Having toured the United Kingdom, Germany and France last year, the high-flying award-winning Zimbabwean hip-hop artiste remains grounded to her roots as she carries her traditional Ndebele garb to every stage she graces.
Now, Germany-based Awa is an inspiration to a generation faced with domestic violence, teenage pregnancy, rape and prostitution.
The power behind one of Africa’s biggest international arts festival the Harare International Festival of the Arts (Hifa), as the executive director Maria Wilson represents a success story for a woman involved in music promotion.
Despite her low public profile, the shrewd and phenomenal woman’s works continue to illuminate the Sunshine City through the six-day festival.

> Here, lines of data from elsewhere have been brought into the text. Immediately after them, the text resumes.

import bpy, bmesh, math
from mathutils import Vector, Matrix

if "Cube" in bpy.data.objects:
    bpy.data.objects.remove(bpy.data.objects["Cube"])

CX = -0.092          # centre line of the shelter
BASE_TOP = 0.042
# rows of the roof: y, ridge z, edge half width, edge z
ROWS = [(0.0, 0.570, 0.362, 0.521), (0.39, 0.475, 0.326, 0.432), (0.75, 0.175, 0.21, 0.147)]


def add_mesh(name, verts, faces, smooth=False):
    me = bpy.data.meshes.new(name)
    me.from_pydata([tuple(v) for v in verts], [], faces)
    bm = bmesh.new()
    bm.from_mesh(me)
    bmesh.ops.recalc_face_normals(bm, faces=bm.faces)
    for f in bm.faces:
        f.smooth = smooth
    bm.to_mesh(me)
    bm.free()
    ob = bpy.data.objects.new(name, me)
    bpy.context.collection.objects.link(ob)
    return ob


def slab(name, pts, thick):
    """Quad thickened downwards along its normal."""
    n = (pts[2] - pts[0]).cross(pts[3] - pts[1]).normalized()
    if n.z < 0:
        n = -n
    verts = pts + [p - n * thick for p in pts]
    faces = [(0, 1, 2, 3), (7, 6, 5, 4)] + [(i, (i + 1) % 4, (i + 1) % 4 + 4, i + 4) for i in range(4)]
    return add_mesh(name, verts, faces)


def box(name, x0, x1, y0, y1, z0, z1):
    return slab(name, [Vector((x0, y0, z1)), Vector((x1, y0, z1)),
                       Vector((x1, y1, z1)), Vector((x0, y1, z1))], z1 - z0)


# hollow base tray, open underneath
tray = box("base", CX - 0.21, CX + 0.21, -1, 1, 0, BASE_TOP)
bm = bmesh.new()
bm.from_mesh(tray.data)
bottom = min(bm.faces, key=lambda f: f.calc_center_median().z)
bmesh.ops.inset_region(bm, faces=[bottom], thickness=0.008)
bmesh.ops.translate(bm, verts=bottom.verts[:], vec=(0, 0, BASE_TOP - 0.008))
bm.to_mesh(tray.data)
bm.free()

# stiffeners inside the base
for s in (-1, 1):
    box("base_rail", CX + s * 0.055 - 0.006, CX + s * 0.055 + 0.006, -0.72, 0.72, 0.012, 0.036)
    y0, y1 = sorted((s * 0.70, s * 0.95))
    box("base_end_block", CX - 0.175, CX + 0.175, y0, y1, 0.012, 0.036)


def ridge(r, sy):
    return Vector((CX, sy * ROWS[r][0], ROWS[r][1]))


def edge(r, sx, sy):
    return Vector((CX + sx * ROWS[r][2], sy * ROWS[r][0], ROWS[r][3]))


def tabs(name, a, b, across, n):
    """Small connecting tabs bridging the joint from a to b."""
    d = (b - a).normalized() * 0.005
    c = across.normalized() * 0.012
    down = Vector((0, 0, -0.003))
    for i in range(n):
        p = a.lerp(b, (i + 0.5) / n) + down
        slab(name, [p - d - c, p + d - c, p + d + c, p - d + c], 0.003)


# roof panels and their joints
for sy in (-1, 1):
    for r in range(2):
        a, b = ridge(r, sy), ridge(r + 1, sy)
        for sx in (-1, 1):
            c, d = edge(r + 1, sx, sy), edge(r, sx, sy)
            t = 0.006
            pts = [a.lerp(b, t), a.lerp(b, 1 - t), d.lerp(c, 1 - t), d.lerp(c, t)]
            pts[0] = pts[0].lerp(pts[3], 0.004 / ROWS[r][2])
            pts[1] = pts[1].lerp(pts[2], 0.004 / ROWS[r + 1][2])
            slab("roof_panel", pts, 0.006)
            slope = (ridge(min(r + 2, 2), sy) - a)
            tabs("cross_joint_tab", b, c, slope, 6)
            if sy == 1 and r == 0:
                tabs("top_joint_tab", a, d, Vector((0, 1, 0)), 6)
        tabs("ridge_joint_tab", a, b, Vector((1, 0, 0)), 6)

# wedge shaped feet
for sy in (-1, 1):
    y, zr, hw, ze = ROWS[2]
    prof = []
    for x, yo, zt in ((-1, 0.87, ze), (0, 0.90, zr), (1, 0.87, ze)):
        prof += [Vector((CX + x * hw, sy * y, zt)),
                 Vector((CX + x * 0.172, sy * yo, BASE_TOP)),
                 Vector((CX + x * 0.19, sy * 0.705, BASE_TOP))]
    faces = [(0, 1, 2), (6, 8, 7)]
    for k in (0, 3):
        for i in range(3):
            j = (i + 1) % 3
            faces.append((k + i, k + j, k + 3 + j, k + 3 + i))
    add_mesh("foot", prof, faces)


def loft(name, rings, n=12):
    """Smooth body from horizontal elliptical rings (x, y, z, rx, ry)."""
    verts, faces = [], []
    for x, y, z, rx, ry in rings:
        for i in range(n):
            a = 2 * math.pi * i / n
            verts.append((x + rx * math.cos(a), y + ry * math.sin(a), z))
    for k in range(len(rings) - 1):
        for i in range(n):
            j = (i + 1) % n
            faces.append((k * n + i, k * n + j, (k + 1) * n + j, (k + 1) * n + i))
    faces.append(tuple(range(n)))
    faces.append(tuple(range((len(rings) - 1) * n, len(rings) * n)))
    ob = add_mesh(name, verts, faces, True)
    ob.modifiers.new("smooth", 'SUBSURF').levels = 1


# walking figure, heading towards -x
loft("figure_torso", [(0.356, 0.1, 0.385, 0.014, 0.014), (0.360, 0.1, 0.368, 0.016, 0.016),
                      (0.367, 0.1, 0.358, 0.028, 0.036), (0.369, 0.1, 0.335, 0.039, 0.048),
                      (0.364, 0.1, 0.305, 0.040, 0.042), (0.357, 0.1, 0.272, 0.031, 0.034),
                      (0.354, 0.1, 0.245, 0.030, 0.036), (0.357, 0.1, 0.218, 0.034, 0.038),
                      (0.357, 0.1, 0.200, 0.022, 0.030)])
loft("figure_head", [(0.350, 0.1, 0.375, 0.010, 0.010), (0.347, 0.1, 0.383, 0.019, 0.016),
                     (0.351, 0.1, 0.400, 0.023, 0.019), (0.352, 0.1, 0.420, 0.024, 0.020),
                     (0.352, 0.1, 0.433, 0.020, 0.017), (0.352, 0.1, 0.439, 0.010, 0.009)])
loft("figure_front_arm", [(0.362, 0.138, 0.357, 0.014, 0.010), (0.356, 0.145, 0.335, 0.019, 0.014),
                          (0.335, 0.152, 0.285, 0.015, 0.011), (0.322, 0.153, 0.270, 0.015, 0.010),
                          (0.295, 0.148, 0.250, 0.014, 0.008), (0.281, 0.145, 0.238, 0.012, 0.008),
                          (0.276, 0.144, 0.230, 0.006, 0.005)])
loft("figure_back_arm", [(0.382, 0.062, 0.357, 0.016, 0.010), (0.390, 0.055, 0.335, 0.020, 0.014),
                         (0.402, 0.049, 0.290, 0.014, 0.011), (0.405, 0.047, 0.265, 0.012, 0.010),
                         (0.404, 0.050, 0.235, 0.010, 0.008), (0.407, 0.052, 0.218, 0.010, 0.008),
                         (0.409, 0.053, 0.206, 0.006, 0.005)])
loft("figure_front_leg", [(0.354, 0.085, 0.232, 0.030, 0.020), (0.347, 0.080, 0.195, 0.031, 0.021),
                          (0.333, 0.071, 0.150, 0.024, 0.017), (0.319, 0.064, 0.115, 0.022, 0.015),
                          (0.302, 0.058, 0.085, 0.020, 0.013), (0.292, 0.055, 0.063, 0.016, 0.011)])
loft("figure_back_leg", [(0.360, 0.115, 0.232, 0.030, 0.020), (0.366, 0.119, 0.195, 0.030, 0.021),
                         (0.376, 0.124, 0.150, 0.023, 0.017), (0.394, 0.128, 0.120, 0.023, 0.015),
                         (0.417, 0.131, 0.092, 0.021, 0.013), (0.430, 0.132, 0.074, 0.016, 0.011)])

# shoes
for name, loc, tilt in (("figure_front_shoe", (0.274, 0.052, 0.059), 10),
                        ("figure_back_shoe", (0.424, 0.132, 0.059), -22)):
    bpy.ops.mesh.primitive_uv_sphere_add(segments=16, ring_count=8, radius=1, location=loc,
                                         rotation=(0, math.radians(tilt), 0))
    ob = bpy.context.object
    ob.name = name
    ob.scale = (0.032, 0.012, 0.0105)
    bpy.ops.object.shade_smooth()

Songbird Tamy Moyo, recently returned from Kenya where she took part in the prestigious Coke Studio TV show beamed globally on cable channels. Such a corporate endorsement and support by Coca-Cola is one of the efforts that must be commended and supported until we have ten more other young female artistes doing the same.
Many times we attend music, dance or theatre shows, and marvel at the beautiful lighting on stage and never get a clue it could be a woman in charge of all that. Chances are high that you have attended an event or more where all that glitz and glamour on stage was coming from Mildred Moyo, a lighting engineer.
Filda Muchabaiwa is another female whose midas touch has horned so many great musicians ,including high-flying Jah Prayzah, Baba Harare and Andy Muridzo’s careers. Our daughters, sisters and aunts need more of these inspiring stories to rise up and stand tall.
The media need to wake up and smell the coffee, especially our radio stations. Our government also needs to make deliberate efforts to promote female artistes in the country.
The status quo is untenable. Until next time the plot thickens.